Economic recovery, oil price, and carbon

Earlier this week there were two signals that the oil price is threatening to return to dangerous levels as economic growth begins to pick up. On Monday, the FT reported that forward oil prices are now $20 higher than two years ago, even though spot prices are much lower. And on Tuesday, the Guardian reported allegations by a whistleblower at the International Energy Agency in Paris that the agency has been underplaying the rate of oilfield decline, while overplaying the chance of finding new oil – suggesting that the peaking of global oil production is much closer than they previously maintained.

This news is exactly what would be expected if the world actually is entering the zone of the global oil production peak.

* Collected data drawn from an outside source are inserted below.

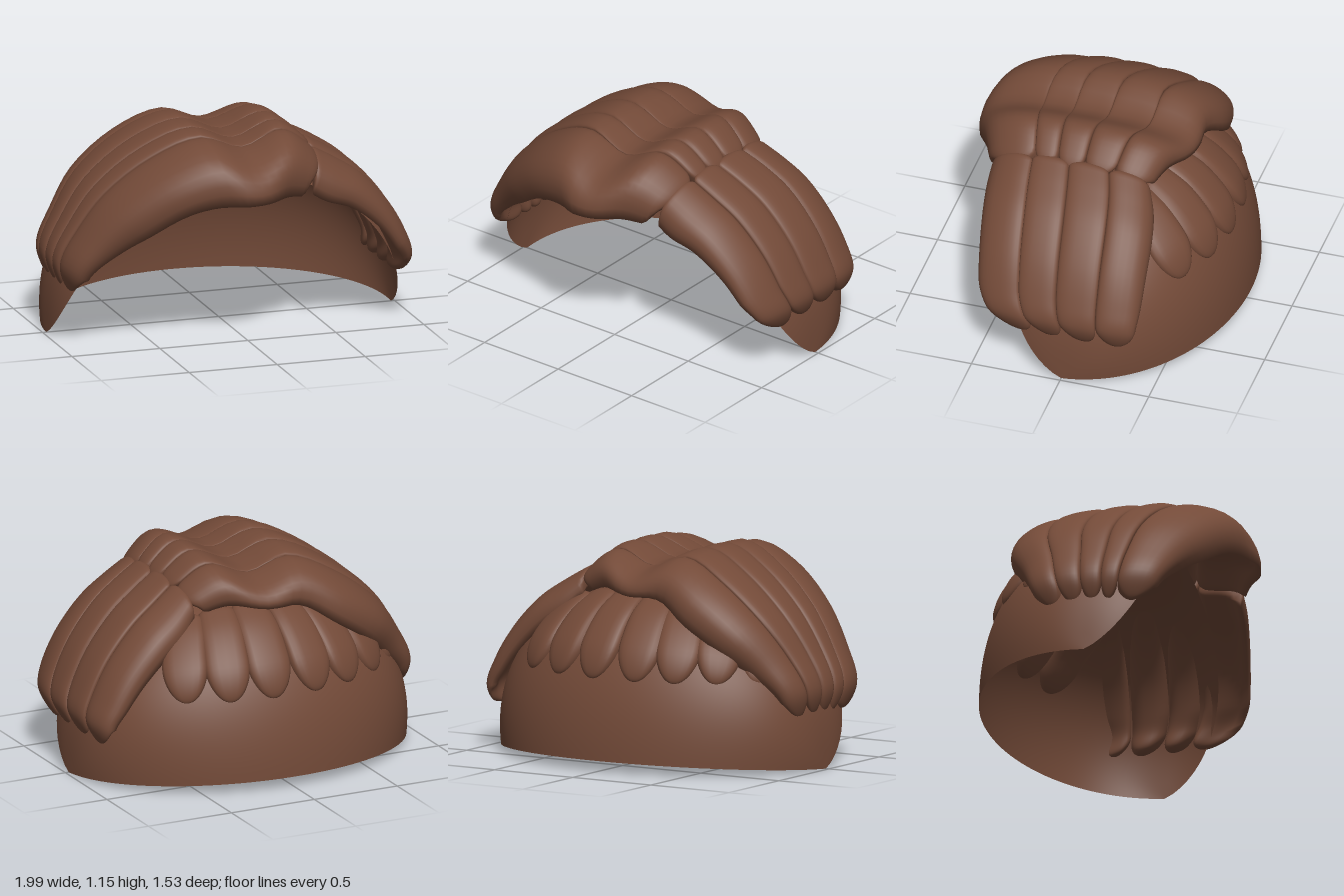
import * as THREE from 'three';

const hair = new THREE.MeshStandardMaterial({ color: 0x734a38, side: THREE.DoubleSide });
hair.name = 'brown hair';

const lerp = THREE.MathUtils.lerp;
const signPow = (v, e) => Math.sign(v) * Math.abs(v) ** e;
const round = d => Math.sqrt(Math.max(0, 1 - (1 - Math.min(1, d)) ** 2));
const easeEnds = i => (1 - Math.cos(Math.PI * i)) / 2;

// Grid of quads as indexed geometry; closed wraps the section.
function gridGeometry(rows, cols, closed, point) {
  const pos = [], idx = [], n = closed ? cols : cols + 1;
  for (let i = 0; i <= rows; i++) {
    for (let j = 0; j < n; j++) pos.push(...point(i / rows, j / cols).toArray());
  }
  for (let i = 0; i < rows; i++) {
    for (let j = 0; j < cols; j++) {
      const a = i * n + j, b = i * n + (j + 1) % n;
      idx.push(a, a + n, b, b, a + n, b + n);
    }
  }
  const g = new THREE.BufferGeometry();
  g.setAttribute('position', new THREE.Float32BufferAttribute(pos, 3));
  g.setIndex(idx);
  g.computeVertexNormals();
  return g;
}

// One lock of a sweep. Stations are [x, y, back z, front z, back depth, front depth]
// of a rounded envelope; the lock fills the band t0..t1 across it (-1 back, 1 front).
function bandLock(stations, t0, t1, dir, tipLen) {
  const P = 2.7, GROOVE = 0.035, INNER = 0.1;
  const crest = new THREE.CatmullRomCurve3(stations.map(s => new THREE.Vector3(s[0], s[1], s[2])));
  const edge = new THREE.CatmullRomCurve3(stations.map(s => new THREE.Vector3(s[3], s[4], s[5])));
  return gridGeometry(48, 28, true, (i, j) => {
    const u = easeEnds(i), c = crest.getPoint(u), e = edge.getPoint(u);
    const end = round(u / 0.04) * round((1 - u) / tipLen);
    const a = j * Math.PI * 2;
    const w = dir * signPow(Math.cos(a), 0.8) * end;
    const t = THREE.MathUtils.clamp(lerp(t0, t1, (w + 1) / 2), -1, 1);
    const sin = signPow(t, P / 2), cos = Math.sqrt(1 - sin * sin);
    const depth = t < 0 ? e.y : e.z;
    const up = new THREE.Vector3(c.x, c.y, 0).normalize();
    const z = lerp(c.z, e.x, (t + 1) / 2);
    // grooves fade out on the crown
    const groove = GROOVE * Math.min(1, 0.3 + Math.max(0, Math.abs(c.x) - 0.12) * 5);
    const s = Math.sin(a);
    const off = -groove + end * (s > 0 ? groove * s ** 0.7 : -INNER * Math.abs(s) ** 0.7);
    return new THREE.Vector3(c.x, c.y, z)
      .addScaledVector(up, depth * (cos ** (2 / P) - 1) + off * cos)
      .add(new THREE.Vector3(0, 0, off * sin));
  });
}

// Lock swept along points [x, y, z, halfWidth], lying flat on the head.
function lockGeometry(points, thick) {
  const curve = new THREE.CatmullRomCurve3(points.map(p => new THREE.Vector3(p[0], p[1], p[2])));
  return gridGeometry(30, 20, true, (i, j) => {
    const u = easeEnds(i), c = curve.getPoint(u), t = curve.getTangent(u);
    const f = u * (points.length - 1), k = Math.min(Math.floor(f), points.length - 2);
    const n = new THREE.Vector3(c.x / 0.96, c.y, c.z / 0.64);
    n.addScaledVector(t, -n.dot(t)).normalize();
    const w = t.clone().cross(n);
    const end = round(u / 0.1) * round((1 - u) / 0.3);
    const a = j * Math.PI * 2;
    return c.addScaledVector(w, lerp(points[k][3], points[k + 1][3], f - k) * end * signPow(Math.cos(a), 0.75))
      .addScaledVector(n, thick * end * signPow(Math.sin(a), 0.75));
  });
}

export function createModel() {
  const model = new THREE.Group();
  const add = (name, geometry) => {
    const m = new THREE.Mesh(geometry, hair);
    m.name = name;
    model.add(m);
  };

  // Head shell, open below and at the face
  const RX = 0.98, RY = 0.95, RZ = 0.77, E = 2.3;
  add('backShell', gridGeometry(40, 64, false, (i, j) => {
    const phi = j * Math.PI, s = Math.max(0, Math.sin(phi));
    const front = Math.PI - THREE.MathUtils.degToRad(15 + 53 * Math.sqrt(s));
    const a = lerp(0.078, front, i);
    const dz = -Math.cos(a), dy = Math.sin(a);
    const r = (Math.abs(dz / RZ) ** E + Math.abs(dy / RY) ** E) ** (-1 / E);
    const k = r * s ** (1 - 0.25 * dy);
    return new THREE.Vector3(RX * Math.cos(phi), dy * k, dz * k);
  }));

  // Long locks and fringe combed over the crown to the right side
  const over = [
    [0.44, 1.02, -0.33, 0.61, 0.15, 0.24], [0.24, 1.155, -0.4, 0.7, 0.22, 0.33],
    [0, 1.075, -0.46, 0.77, 0.16, 0.25], [-0.24, 1.155, -0.48, 0.76, 0.25, 0.34],
    [-0.5, 1.05, -0.53, 0.7, 0.28, 0.3], [-0.75, 0.85, -0.5, 0.6, 0.25, 0.27],
    [-0.9, 0.64, -0.4, 0.5, 0.2, 0.2], [-0.985, 0.46, -0.33, 0.43, 0.14, 0.14],
    [-0.97, 0.31, -0.27, 0.37, 0.1, 0.1],
  ];
  const overBands = [-1, -0.58, -0.2, 0.12, 0.4, 1];
  for (let k = 0; k < 5; k++) {
    add(k === 4 ? 'fringe' : 'combOverLock', bandLock(over, overBands[k], overBands[k + 1], -1, 0.1));
  }

  // Shorter locks falling from the parting down the left side
  const side = [
    [0.4, 1.05, -0.33, 0.6, 0.15, 0.24], [0.55, 0.965, -0.39, 0.6, 0.2, 0.24],
    [0.7, 0.86, -0.42, 0.58, 0.2, 0.2], [0.86, 0.68, -0.43, 0.55, 0.18, 0.16],
    [0.96, 0.5, -0.43, 0.52, 0.15, 0.13], [1, 0.38, -0.42, 0.46, 0.12, 0.1],
    [0.98, 0.26, -0.41, 0.36, 0.1, 0.08],
  ];
  const sideBands = [-1, -0.5, 0, 0.46, 1];
  for (let k = 0; k < 4; k++) {
    add('sideLock', bandLock(side, sideBands[k], sideBands[k + 1], 1, 0.17));
  }

  // Short locks fanned over the back, resting on the shell
  const onBack = (x, y) => {
    const s = (1 - (x / RX) ** 2) ** 0.43;
    return -s * RZ * Math.max(0, 1 - (y / (RY * s)) ** E) ** (1 / E);
  };
  for (const x of [-0.76, -0.6, -0.4, -0.18, 0.08, 0.32, 0.54]) {
    const pts = [[0.72, 0.91], [0.84, 0.81], [0.94, 0.67], [1, 0.49]].map(([f, y], k) => {
      const px = x * f, py = y * (1 - 0.2 * x * x * (1 - k / 3));
      return [px, py, onBack(px, py) * 0.99, [0.1, 0.12, 0.125, 0.11][k]];
    });
    add('backLock', lockGeometry(pts, 0.055));
  }
  return model;
}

Nevertheless, even if we knew the supply situation accurately, the peak itself could not be predicted at a fixed moment in the future. Depending on whether economic growth is higher or lower, the peak is effectively smeared out over a longer period of time or concentrated closer. Peak oil and oil-intensive economic growth are locked in a see-saw relationship.

This means the approaching peak may well trigger a dynamic process that can already be seen underlying the events of 2007–2008. The sequence would go like this. The onset of the peak initially constrains economic growth by shocking the system into recession through oil price rises. For a while, recession makes the oil problem recede as prices fall.

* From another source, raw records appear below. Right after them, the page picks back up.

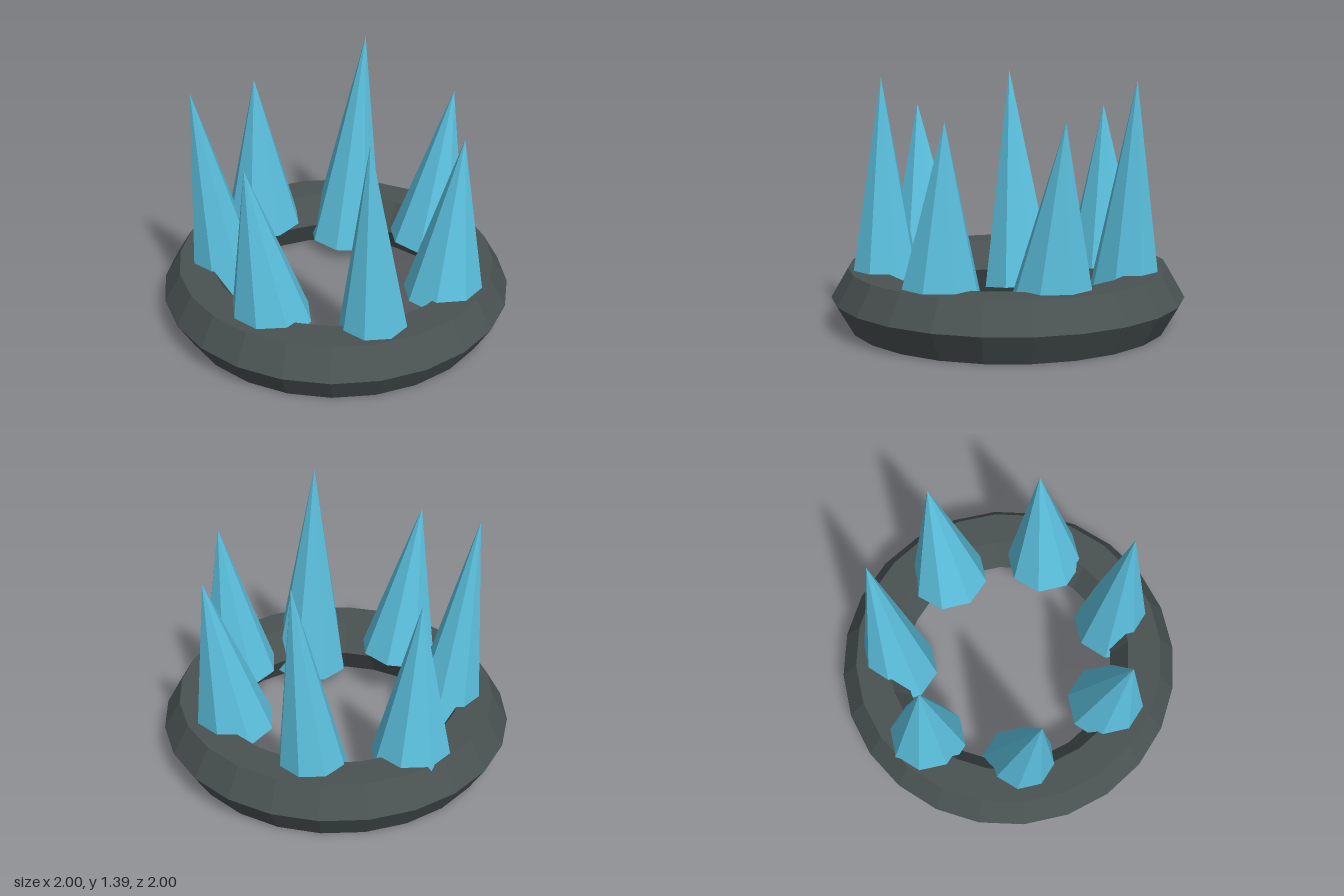
import * as THREE from 'three';

export function createModel() {
  const model = new THREE.Group();
  const stone = new THREE.MeshStandardMaterial({ color: 0x4a5252, flatShading: true });
  const crystal = new THREE.MeshStandardMaterial({ color: 0x5bc0de, flatShading: true });

  // Faceted base ring with a six-sided section
  const ring = new THREE.Mesh(new THREE.TorusGeometry(0.81, 0.19, 6, 24), stone);
  ring.name = 'baseRing';
  ring.rotation.x = Math.PI / 2;
  ring.position.y = 0.165;
  model.add(ring);

  // Seven crystal spikes, alternating short and tall, leaning sideways away from the middle
  const count = 7;
  for (let i = 0; i < count; i++) {
    const angle = (i / count) * Math.PI * 2;
    const height = i % 2 ? 1.33 : 0.95;
    const spike = new THREE.Mesh(new THREE.ConeGeometry(0.23, height, 8), crystal);
    spike.name = `crystalSpike${i + 1}`;
    spike.position.set(0.7 * Math.cos(angle), 0.73, -0.7 * Math.sin(angle));
    spike.rotation.z = -0.15 * Math.cos(angle);
    model.add(spike);
  }
  return model;
}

Then, when the world economy begins to pick up, growing consumption runs head-on into limited oil availability again, pushing prices back up and stalling the recovery. Repeated episodes of this stop-start pattern would force the economy lower each time, following the downslope of global oil production. That is, if the economy is not derailed entirely by the second or third jolt.

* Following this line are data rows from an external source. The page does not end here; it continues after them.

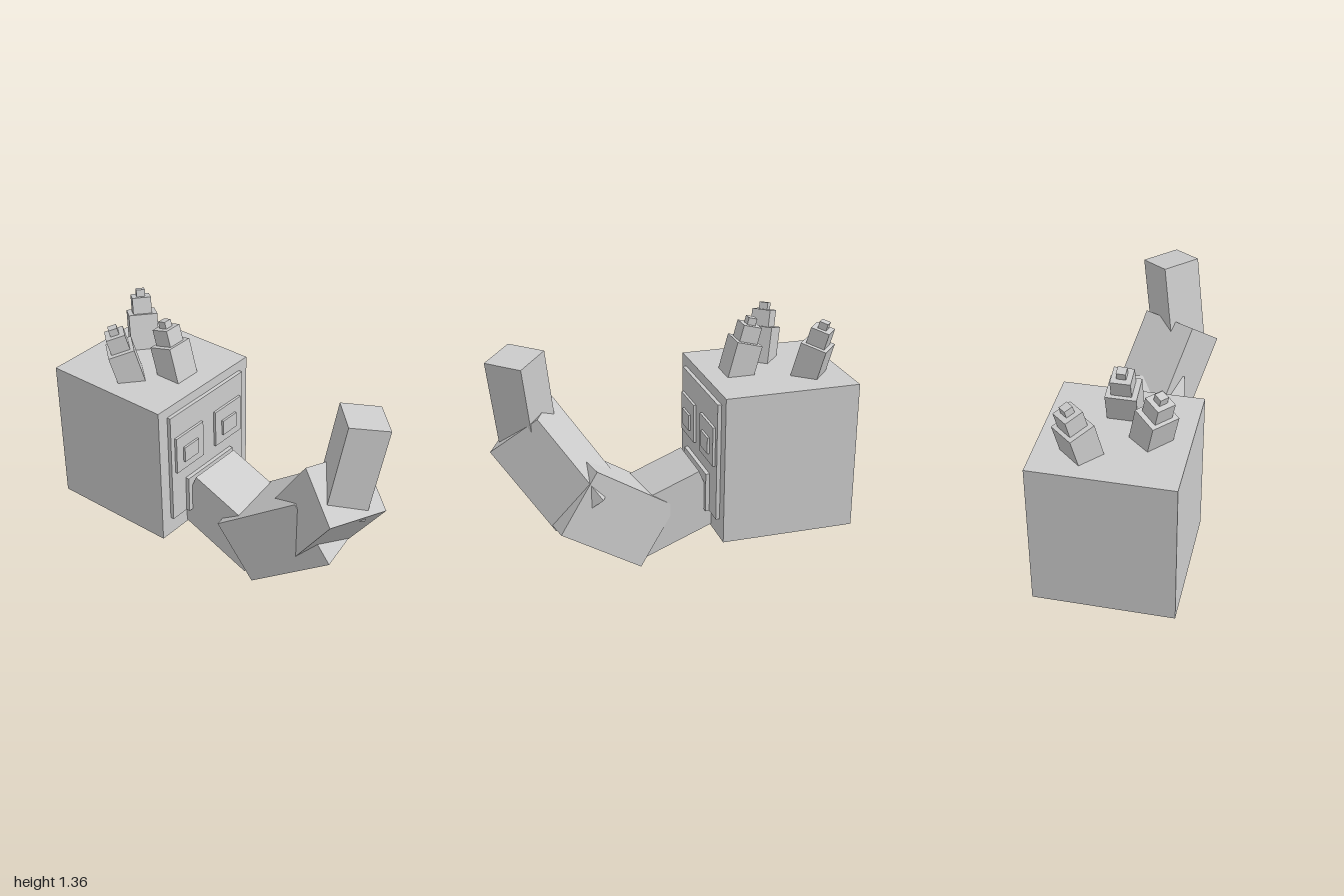
import * as THREE from 'three';

const deg = THREE.MathUtils.degToRad;

export function createModel() {
  const model = new THREE.Group();
  model.name = 'blockElephantHead';
  const grey = new THREE.MeshStandardMaterial({ color: 0xcccccc });
  grey.name = 'grey';

  // Box with a size, a centre and an optional pitch and yaw in degrees
  function box(parent, name, size, centre, pitch = 0, yaw = 0) {
    const mesh = new THREE.Mesh(new THREE.BoxGeometry(...size), grey);
    mesh.name = name;
    mesh.position.set(...centre);
    mesh.rotation.set(deg(pitch), deg(yaw), 0, 'YXZ');
    parent.add(mesh);
    return mesh;
  }

  // Head and raised face plate
  box(model, 'head', [0.77, 0.86, 0.775], [0, 0.618, -0.6125]);
  box(model, 'facePlate', [0.63, 0.69, 0.03], [0, 0.645, -0.218]);

  // Eyes and mouth
  for (const [side, s] of [['left', 1], ['right', -1]]) {
    box(model, side + 'Eye', [0.23, 0.23, 0.03], [s * 0.17, 0.73, -0.203]);
    box(model, side + 'Pupil', [0.12, 0.095, 0.03], [s * 0.17, 0.717, -0.19]);
  }
  box(model, 'mouth', [0.4, 0.23, 0.04], [0, 0.415, -0.2]);

  // Trunk, from the face to the raised tip
  const trunk = new THREE.Group();
  trunk.name = 'trunk';
  model.add(trunk);
  box(trunk, 'trunkBase', [0.344, 0.344, 0.52], [0, 0.283, 0.0265], 22, 0);
  box(trunk, 'trunkLower', [0.4, 0.4, 0.571], [0.0285, 0.328, 0.3615], -33.4, 9.8);
  box(trunk, 'trunkUpper', [0.338, 0.342, 0.573], [-0.004, 0.616, 0.638], -52.5, -25.4);
  box(trunk, 'trunkTip', [0.233, 0.57, 0.225], [-0.031, 0.985, 0.794], 10.3, 45);

  // Tufts of three stacked blocks, each leaning outwards
  const tufts = [
    ['frontTuft', 0, -0.42, 0],
    ['leftTuft', 0.14, -0.797, -41],
    ['rightTuft', -0.176, -0.62, 49],
  ];
  const blocks = [[0.165, 0.15, -0.05, 0.185], [0.108, 0.108, 0.18, 0.28], [0.05, 0.05, 0.275, 0.32]];
  for (const [name, x, z, yaw] of tufts) {
    const tuft = new THREE.Group();
    tuft.name = name;
    tuft.position.set(x, 1.05, z);
    tuft.rotation.set(deg(-15), deg(yaw), 0, 'YXZ');
    model.add(tuft);
    blocks.forEach(([w, d, low, high], i) =>
      box(tuft, 'tuftBlock' + (i + 1), [w, high - low, d], [0, (low + high) / 2, 0]));
  }
  return model;
}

If the world economy and energy consumption contract in this way, so will carbon dioxide emissions, to the point where there will not be enough carbon going into the atmosphere to achieve anywhere close to business-as-usual carbon dioxide emission projections.

This would not make current efforts to achieve a low-carbon economy redundant. Ultimately, the savings involved may have their real payoff in helping the world adapt to a progressive decline in oil production. So in this scenario, low carbon technologies and practices still promise to be a source of lasting economic security, even if for different reasons than we currently suppose.